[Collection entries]

☆ ☆ ☆ ☆ ☆

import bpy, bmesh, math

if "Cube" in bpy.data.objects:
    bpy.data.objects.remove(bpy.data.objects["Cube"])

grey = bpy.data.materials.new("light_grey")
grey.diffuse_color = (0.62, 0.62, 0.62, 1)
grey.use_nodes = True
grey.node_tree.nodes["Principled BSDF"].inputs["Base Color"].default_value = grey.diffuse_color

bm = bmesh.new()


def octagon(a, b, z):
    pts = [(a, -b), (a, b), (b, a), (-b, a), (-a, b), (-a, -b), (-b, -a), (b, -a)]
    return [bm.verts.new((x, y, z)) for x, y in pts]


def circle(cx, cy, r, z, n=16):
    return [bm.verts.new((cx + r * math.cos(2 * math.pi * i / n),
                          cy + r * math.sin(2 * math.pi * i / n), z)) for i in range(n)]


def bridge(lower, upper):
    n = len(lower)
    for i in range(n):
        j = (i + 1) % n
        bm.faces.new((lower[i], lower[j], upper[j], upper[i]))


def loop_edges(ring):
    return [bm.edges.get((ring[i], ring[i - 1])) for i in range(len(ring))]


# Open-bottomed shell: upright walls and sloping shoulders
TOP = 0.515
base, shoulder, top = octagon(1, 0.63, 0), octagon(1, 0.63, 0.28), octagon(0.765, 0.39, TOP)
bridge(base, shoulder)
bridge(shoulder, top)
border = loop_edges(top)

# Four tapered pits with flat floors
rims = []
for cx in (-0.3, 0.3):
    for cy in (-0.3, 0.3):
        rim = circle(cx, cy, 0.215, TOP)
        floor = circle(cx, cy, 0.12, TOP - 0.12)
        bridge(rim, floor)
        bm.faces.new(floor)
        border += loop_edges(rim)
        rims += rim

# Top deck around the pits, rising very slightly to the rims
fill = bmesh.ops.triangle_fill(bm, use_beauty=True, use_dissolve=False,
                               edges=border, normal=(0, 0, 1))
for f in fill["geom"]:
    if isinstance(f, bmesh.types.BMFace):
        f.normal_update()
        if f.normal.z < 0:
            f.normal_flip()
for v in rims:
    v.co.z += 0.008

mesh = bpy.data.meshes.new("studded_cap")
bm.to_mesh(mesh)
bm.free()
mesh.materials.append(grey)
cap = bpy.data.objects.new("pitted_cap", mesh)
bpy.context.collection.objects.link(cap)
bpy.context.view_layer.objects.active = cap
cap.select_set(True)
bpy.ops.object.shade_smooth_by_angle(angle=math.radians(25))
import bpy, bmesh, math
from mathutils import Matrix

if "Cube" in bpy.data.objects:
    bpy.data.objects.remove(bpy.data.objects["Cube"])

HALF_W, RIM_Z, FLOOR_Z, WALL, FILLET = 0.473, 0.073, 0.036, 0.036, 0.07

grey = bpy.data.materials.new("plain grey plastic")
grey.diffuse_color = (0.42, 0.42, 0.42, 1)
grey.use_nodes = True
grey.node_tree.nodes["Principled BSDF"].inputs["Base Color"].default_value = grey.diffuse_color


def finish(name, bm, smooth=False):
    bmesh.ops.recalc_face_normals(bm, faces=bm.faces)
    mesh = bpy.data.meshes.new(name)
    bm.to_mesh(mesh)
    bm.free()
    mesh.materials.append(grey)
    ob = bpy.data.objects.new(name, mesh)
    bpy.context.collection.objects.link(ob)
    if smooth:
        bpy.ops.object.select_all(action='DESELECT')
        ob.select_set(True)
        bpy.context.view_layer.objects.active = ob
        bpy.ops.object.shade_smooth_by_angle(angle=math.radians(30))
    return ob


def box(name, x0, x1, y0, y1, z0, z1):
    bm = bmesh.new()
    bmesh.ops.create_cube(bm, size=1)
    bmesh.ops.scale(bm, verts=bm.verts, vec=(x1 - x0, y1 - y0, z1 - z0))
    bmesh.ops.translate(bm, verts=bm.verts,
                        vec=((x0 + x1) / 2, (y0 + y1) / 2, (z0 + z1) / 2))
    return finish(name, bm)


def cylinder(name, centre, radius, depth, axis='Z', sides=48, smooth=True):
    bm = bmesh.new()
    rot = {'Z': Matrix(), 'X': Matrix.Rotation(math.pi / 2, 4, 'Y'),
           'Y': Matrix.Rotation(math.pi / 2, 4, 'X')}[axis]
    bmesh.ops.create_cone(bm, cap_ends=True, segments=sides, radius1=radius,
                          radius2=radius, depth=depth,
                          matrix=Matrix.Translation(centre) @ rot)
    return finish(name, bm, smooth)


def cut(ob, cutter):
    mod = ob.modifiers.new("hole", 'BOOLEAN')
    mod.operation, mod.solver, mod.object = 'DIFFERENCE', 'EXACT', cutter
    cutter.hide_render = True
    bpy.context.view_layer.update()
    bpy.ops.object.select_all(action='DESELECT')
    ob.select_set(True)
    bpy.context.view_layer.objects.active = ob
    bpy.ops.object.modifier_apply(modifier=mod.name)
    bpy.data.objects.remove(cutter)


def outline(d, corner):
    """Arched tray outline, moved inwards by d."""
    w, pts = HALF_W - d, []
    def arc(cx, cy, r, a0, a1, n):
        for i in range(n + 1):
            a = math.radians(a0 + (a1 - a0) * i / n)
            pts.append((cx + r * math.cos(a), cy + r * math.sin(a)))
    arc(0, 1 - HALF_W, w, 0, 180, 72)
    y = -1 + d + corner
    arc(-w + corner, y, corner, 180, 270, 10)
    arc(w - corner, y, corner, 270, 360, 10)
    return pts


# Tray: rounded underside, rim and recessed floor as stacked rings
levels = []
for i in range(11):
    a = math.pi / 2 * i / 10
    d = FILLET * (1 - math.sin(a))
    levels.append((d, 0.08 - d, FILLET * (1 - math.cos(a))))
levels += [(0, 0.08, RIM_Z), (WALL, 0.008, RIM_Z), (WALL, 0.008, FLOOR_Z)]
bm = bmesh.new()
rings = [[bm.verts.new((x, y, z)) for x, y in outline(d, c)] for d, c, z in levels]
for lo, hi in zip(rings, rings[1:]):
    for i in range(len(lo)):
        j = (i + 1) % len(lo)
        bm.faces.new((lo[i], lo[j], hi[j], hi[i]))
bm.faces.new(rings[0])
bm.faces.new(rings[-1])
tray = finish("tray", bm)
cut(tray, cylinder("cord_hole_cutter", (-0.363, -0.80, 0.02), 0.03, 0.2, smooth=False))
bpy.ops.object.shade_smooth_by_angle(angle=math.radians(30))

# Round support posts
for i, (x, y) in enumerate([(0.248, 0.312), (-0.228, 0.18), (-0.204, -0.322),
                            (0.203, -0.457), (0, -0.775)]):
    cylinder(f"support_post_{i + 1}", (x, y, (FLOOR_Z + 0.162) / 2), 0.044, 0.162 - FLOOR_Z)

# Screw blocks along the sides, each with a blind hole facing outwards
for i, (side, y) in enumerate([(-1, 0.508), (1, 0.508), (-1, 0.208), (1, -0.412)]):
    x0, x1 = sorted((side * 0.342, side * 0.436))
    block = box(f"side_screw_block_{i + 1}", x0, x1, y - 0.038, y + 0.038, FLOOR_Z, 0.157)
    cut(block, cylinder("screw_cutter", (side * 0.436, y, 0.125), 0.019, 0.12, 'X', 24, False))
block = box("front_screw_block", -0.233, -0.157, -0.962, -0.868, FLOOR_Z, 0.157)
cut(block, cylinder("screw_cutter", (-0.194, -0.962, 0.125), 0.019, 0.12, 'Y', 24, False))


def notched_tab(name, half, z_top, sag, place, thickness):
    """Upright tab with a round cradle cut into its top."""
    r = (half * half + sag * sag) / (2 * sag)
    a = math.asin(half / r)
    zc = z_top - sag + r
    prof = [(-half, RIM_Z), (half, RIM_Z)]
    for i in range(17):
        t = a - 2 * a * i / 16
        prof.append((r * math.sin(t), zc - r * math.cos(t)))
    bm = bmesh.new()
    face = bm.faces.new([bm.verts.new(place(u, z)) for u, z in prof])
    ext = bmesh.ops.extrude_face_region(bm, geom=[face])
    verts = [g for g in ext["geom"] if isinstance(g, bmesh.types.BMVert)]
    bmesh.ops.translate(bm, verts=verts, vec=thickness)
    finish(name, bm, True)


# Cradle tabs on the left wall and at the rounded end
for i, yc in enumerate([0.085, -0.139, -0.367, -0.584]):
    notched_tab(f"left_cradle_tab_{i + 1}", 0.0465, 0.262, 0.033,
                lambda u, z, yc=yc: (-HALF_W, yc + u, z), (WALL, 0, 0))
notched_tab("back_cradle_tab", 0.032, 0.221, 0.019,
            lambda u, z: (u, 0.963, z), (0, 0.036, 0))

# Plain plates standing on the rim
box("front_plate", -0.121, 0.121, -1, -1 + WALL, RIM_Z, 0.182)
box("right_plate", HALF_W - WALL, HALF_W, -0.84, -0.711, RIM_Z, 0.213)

☆ ☆ ☆ ☆ ☆

§ **REQUIRED WORK**
Which lines in the data hold the string "Rotation"? Copy each of them.

§ **EXERCISE OUTPUT**
    rot = {'Z': Matrix(), 'X': Matrix.Rotation(math.pi / 2, 4, 'Y'),
           'Y': Matrix.Rotation(math.pi / 2, 4, 'X')}[axis]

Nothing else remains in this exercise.